> Records excerpted from a collection
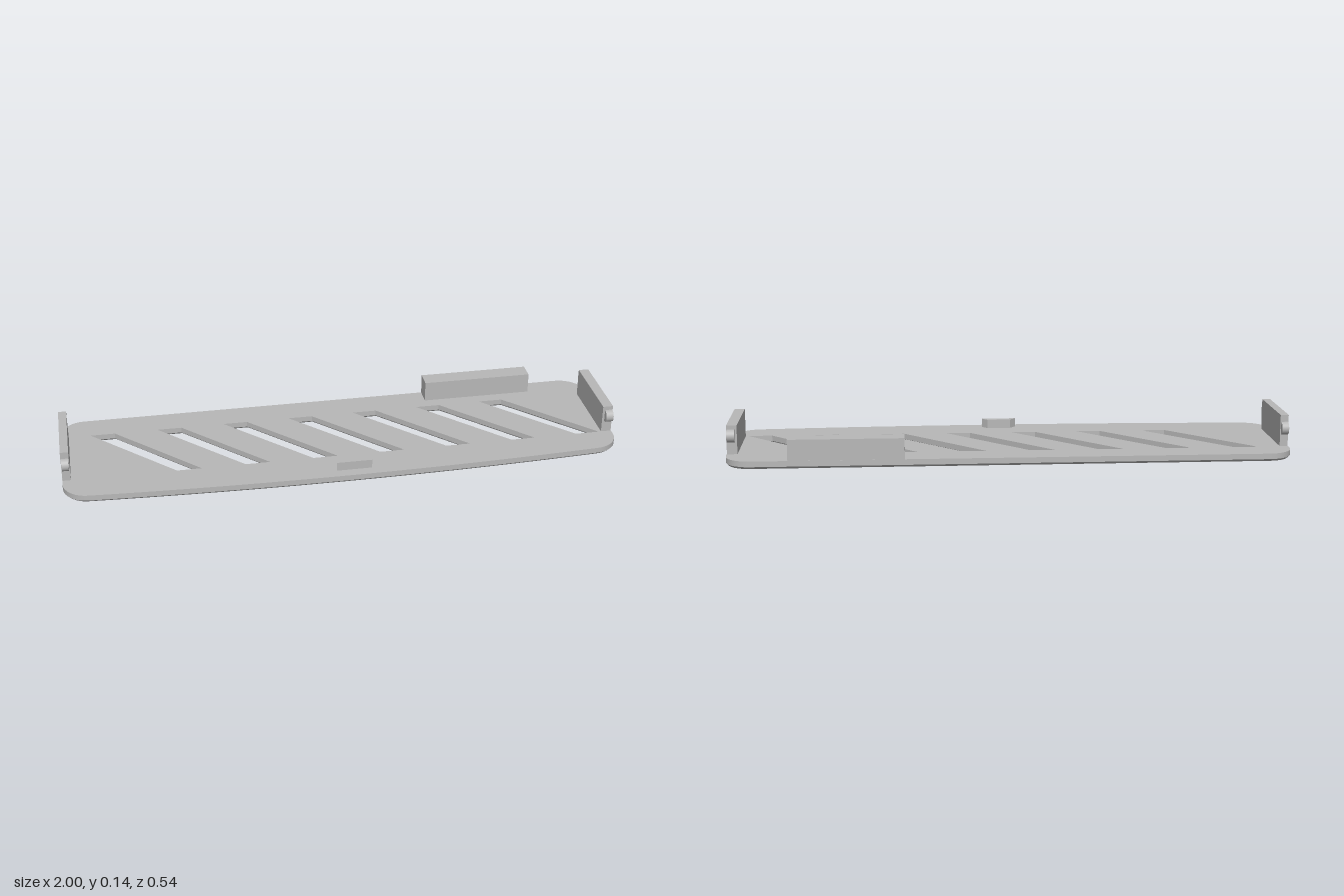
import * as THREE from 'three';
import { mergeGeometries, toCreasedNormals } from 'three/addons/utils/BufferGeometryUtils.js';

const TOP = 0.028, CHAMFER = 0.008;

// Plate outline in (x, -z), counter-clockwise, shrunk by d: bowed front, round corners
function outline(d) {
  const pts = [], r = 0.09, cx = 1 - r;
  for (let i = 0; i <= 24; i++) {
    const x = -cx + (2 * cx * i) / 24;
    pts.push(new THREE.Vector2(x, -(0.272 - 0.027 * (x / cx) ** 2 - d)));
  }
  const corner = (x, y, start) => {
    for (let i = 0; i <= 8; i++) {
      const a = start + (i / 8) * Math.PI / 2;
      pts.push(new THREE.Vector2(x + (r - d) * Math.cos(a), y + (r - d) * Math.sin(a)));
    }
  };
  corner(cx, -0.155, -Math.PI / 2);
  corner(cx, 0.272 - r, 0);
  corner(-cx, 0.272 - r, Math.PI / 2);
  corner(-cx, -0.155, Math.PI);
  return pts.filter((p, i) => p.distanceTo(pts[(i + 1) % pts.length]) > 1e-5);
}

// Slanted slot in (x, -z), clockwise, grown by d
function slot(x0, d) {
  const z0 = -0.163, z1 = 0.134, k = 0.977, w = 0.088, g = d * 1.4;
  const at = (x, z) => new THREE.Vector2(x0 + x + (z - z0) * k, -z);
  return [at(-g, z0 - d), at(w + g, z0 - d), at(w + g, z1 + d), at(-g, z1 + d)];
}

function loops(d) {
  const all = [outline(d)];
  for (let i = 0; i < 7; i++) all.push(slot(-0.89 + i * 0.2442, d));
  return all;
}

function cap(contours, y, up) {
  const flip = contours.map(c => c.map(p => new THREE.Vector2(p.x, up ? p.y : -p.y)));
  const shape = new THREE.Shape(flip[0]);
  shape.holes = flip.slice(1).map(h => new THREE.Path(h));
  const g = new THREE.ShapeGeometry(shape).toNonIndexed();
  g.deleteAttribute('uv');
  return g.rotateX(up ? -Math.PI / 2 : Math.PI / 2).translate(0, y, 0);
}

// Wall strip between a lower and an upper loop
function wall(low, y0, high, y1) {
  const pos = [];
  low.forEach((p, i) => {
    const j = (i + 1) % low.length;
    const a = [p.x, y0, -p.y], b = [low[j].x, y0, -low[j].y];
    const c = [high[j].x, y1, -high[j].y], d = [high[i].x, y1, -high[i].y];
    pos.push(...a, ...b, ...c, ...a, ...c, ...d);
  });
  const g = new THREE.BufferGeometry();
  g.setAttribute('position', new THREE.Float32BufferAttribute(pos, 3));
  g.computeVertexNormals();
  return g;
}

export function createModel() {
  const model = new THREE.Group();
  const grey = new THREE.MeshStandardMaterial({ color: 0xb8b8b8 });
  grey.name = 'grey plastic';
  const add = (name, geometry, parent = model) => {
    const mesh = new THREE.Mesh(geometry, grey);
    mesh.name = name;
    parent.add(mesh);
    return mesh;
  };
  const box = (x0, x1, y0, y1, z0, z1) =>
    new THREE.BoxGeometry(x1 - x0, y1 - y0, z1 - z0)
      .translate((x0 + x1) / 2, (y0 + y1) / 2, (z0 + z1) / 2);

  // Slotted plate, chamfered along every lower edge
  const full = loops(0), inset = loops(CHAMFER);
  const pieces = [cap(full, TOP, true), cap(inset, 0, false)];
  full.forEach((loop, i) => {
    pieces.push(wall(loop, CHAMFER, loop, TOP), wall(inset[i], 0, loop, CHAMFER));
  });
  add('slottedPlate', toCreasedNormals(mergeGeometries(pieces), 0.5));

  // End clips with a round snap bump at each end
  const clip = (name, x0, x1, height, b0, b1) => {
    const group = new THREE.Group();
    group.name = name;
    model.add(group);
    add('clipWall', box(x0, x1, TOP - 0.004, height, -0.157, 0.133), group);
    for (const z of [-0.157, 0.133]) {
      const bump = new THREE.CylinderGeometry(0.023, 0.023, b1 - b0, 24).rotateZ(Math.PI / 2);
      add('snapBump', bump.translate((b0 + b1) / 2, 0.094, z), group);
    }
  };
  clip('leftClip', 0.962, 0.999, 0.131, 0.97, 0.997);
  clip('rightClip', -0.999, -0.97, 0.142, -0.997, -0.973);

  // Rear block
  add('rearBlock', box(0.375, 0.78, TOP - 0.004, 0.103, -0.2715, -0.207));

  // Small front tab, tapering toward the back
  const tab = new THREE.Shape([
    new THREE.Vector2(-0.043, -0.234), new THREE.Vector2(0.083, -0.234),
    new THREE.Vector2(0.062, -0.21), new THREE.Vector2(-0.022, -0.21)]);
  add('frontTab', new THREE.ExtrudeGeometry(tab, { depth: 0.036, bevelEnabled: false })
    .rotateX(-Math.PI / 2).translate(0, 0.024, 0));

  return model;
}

...

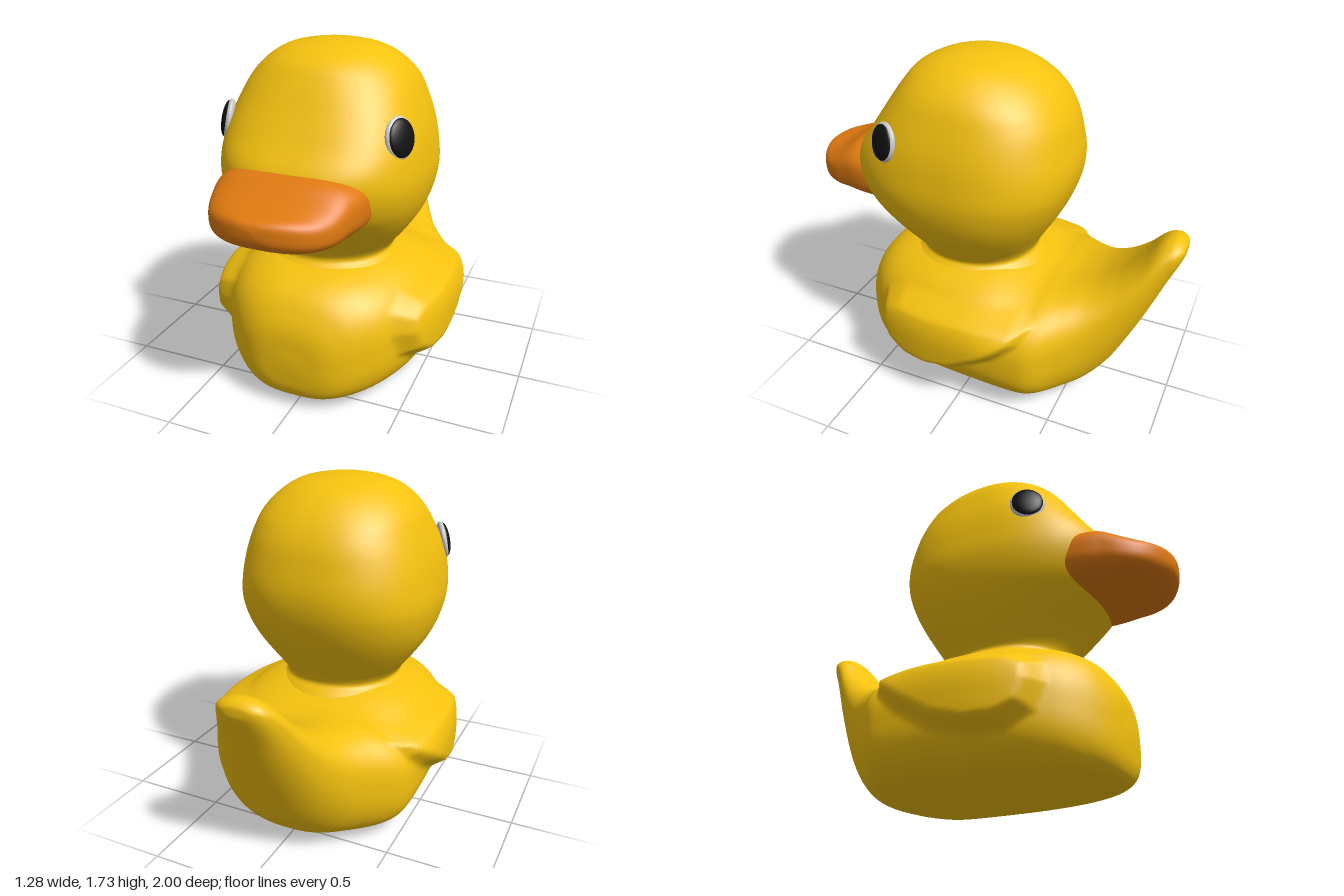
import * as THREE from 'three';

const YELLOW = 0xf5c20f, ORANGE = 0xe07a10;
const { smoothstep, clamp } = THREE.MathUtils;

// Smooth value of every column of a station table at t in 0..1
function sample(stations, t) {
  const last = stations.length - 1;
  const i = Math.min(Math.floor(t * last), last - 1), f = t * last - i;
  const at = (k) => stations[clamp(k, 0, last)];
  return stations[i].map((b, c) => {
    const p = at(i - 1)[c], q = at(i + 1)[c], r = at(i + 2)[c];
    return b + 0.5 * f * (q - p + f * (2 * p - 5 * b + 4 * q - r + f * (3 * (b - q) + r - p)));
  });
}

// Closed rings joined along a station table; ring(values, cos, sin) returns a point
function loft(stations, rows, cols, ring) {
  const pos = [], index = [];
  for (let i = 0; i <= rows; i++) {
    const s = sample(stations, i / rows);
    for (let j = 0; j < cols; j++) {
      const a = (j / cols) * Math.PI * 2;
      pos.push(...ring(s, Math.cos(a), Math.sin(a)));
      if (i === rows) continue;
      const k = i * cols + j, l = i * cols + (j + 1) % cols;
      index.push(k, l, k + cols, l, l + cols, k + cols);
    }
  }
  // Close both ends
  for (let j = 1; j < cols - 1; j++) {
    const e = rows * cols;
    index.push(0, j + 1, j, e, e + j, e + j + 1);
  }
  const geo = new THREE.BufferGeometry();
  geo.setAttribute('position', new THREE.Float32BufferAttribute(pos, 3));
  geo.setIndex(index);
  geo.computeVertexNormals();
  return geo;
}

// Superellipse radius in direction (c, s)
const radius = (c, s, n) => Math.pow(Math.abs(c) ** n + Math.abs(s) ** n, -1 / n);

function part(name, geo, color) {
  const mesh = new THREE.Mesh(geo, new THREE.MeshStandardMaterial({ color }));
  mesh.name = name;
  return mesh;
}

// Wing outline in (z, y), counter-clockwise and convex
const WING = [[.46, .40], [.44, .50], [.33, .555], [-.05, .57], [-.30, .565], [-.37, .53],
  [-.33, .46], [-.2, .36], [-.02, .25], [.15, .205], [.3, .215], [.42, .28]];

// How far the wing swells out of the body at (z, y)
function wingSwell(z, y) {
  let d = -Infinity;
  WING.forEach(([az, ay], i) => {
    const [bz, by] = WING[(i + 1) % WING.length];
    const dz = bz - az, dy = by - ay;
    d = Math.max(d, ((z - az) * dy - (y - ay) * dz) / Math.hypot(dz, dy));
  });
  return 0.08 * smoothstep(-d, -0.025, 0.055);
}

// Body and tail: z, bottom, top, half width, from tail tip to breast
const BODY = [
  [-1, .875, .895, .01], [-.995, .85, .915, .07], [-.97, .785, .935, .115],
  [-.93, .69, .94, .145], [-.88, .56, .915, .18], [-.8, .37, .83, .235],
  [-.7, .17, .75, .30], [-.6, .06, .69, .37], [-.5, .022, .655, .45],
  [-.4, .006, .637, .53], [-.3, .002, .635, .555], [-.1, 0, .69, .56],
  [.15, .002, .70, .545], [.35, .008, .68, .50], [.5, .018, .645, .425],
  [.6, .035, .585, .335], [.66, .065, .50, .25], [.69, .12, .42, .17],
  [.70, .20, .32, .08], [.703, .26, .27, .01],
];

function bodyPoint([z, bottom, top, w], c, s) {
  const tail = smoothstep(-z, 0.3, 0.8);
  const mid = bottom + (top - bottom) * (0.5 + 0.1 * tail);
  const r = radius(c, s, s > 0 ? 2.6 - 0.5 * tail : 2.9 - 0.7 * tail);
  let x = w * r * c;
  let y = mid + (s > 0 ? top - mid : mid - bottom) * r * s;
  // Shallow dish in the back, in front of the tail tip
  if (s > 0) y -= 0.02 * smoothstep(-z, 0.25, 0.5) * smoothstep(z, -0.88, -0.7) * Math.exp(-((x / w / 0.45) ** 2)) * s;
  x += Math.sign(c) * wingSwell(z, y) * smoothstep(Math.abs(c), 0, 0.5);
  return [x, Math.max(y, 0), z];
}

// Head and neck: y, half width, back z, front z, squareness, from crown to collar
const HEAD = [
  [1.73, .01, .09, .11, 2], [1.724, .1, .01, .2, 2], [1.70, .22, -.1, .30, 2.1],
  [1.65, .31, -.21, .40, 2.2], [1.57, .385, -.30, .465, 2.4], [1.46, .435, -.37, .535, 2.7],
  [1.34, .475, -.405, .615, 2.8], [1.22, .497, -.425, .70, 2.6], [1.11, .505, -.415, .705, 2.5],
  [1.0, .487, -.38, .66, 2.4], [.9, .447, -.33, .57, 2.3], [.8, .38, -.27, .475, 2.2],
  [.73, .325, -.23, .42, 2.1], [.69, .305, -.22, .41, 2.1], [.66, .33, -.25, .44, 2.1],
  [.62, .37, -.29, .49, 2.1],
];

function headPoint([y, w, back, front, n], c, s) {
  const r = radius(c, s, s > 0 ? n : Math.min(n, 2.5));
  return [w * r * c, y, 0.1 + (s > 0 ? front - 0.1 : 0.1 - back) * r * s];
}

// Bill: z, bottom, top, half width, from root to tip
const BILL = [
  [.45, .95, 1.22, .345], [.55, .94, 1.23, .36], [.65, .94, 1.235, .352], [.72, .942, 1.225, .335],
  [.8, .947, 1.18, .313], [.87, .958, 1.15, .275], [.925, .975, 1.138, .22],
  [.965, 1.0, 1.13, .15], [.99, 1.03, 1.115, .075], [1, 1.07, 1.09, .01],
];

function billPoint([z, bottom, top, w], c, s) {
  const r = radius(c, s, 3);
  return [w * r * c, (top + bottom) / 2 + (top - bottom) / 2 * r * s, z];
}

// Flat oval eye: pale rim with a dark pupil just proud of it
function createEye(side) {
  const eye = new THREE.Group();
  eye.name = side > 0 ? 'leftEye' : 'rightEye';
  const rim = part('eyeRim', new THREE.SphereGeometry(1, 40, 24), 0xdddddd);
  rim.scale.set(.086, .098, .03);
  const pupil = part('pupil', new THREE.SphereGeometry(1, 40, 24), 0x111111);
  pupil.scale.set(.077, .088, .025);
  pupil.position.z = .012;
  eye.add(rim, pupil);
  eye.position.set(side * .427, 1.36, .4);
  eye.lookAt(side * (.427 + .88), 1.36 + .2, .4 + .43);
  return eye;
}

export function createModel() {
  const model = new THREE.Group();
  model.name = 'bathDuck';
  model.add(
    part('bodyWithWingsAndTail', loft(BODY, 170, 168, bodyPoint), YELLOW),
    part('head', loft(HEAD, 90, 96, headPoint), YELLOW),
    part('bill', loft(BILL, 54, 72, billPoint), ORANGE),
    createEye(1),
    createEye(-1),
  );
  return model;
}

> Your assignment
Among the entries above, copy exactly only the lines starting with the one containing "const all = [outline(d)];" and going through the one containing "grey.name = 'grey plastic';", both ends included.

> Expected answer
  const all = [outline(d)];
  for (let i = 0; i < 7; i++) all.push(slot(-0.89 + i * 0.2442, d));
  return all;
}

function cap(contours, y, up) {
  const flip = contours.map(c => c.map(p => new THREE.Vector2(p.x, up ? p.y : -p.y)));
  const shape = new THREE.Shape(flip[0]);
  shape.holes = flip.slice(1).map(h => new THREE.Path(h));
  const g = new THREE.ShapeGeometry(shape).toNonIndexed();
  g.deleteAttribute('uv');
  return g.rotateX(up ? -Math.PI / 2 : Math.PI / 2).translate(0, y, 0);
}

// Wall strip between a lower and an upper loop
function wall(low, y0, high, y1) {
  const pos = [];
  low.forEach((p, i) => {
    const j = (i + 1) % low.length;
    const a = [p.x, y0, -p.y], b = [low[j].x, y0, -low[j].y];
    const c = [high[j].x, y1, -high[j].y], d = [high[i].x, y1, -high[i].y];
    pos.push(...a, ...b, ...c, ...a, ...c, ...d);
  });
  const g = new THREE.BufferGeometry();
  g.setAttribute('position', new THREE.Float32BufferAttribute(pos, 3));
  g.computeVertexNormals();
  return g;
}

export function createModel() {
  const model = new THREE.Group();
  const grey = new THREE.MeshStandardMaterial({ color: 0xb8b8b8 });
  grey.name = 'grey plastic';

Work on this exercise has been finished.